(Materials provided)

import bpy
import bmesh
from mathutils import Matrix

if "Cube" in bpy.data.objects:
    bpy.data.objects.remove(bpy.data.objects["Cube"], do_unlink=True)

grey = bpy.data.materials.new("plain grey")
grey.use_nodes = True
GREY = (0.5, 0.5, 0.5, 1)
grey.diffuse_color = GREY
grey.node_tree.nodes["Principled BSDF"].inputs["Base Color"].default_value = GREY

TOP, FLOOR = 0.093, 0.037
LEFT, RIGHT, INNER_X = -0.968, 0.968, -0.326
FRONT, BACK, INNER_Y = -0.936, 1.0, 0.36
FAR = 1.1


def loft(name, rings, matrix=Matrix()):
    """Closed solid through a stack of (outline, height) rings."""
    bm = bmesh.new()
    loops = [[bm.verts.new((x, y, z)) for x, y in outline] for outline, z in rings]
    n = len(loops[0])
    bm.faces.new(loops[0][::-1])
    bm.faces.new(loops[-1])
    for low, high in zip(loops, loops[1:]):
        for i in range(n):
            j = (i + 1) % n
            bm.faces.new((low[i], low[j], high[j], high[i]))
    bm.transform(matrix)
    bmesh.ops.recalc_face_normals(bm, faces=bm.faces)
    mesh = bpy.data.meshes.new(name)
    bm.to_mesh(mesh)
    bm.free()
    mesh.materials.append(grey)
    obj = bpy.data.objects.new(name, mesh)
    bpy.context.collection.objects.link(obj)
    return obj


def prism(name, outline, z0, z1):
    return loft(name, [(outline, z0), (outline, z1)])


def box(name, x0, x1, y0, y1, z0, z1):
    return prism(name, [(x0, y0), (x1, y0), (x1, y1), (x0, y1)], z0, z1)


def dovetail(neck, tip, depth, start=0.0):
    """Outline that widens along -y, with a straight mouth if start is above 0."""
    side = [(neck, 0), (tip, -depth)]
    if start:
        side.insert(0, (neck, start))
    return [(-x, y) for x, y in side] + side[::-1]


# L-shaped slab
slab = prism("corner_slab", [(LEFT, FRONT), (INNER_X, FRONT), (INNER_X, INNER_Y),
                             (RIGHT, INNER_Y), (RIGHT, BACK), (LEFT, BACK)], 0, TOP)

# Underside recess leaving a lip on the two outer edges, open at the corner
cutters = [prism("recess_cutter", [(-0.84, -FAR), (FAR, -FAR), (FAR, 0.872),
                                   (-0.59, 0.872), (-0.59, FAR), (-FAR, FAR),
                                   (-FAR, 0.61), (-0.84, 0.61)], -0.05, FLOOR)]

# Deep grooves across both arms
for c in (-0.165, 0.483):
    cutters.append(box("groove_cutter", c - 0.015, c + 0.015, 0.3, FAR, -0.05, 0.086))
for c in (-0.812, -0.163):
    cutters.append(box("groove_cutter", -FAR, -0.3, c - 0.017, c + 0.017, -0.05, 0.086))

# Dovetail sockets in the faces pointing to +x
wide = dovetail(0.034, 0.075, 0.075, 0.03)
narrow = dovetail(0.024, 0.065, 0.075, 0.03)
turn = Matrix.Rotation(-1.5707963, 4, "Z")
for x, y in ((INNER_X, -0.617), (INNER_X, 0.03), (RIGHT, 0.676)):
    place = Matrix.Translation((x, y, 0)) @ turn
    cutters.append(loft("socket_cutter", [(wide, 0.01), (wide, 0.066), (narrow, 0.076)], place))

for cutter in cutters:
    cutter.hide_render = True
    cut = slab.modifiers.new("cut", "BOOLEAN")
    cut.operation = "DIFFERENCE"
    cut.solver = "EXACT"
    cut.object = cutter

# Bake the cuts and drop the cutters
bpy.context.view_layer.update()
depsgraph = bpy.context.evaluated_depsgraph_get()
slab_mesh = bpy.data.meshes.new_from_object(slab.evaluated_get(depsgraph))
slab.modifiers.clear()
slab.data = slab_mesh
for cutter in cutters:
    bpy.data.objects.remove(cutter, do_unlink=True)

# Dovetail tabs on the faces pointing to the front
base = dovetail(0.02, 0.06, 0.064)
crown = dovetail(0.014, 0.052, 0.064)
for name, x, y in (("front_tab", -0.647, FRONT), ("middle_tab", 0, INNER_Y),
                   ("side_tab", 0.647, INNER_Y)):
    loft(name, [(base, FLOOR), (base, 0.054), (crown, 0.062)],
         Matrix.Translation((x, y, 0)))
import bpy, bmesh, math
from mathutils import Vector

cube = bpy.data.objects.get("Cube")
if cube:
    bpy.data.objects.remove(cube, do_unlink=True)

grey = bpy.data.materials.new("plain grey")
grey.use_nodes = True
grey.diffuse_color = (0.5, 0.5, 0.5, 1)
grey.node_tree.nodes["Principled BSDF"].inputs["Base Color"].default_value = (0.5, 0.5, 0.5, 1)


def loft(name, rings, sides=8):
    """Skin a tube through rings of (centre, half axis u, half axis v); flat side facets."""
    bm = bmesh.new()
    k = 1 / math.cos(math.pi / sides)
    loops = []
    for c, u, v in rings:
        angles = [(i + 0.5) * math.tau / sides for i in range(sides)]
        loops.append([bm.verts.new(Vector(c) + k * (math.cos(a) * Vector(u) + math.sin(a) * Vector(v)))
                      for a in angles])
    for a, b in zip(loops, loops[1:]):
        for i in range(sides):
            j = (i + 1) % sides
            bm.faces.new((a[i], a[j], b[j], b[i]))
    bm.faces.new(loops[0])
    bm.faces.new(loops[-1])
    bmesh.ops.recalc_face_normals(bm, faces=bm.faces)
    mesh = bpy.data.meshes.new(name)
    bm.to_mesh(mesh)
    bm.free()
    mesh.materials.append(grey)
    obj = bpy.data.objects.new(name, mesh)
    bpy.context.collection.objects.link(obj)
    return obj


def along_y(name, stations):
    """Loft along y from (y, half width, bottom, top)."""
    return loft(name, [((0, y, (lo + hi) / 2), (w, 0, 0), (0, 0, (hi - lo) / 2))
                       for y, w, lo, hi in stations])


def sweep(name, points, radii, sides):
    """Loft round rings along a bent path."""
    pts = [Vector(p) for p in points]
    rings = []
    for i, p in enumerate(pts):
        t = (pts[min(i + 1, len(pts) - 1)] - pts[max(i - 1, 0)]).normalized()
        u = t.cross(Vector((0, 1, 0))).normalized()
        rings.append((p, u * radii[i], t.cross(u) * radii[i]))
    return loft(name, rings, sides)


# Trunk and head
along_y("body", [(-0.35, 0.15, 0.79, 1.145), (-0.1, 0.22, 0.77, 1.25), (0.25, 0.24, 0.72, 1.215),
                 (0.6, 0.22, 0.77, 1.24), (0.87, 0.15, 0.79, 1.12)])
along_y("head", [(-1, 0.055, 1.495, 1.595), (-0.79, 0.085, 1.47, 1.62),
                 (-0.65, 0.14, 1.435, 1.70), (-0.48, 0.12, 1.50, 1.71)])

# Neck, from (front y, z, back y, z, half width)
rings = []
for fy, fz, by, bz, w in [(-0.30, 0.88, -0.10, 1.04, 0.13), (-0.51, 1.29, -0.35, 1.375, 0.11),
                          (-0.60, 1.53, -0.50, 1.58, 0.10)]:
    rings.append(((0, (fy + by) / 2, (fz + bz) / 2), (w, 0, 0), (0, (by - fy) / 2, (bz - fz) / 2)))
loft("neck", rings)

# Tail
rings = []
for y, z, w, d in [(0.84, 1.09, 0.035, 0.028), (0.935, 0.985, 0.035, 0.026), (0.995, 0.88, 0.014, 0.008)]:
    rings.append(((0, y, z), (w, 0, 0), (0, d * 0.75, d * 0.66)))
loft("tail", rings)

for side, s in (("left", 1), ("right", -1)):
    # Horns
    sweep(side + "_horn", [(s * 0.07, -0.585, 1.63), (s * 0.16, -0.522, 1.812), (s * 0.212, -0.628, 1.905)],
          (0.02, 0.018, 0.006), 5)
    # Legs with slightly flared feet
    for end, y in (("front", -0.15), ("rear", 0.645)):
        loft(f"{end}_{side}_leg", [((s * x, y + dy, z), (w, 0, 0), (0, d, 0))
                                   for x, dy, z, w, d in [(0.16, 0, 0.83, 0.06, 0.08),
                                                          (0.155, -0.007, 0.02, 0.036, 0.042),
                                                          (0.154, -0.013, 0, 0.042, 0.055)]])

(End Materials provided)

Goal of the exercise:
Scan the records above for the string "import", then select every line that holds it.

Answer box:
import bpy
import bmesh
from mathutils import Matrix
import bpy, bmesh, math
from mathutils import Vector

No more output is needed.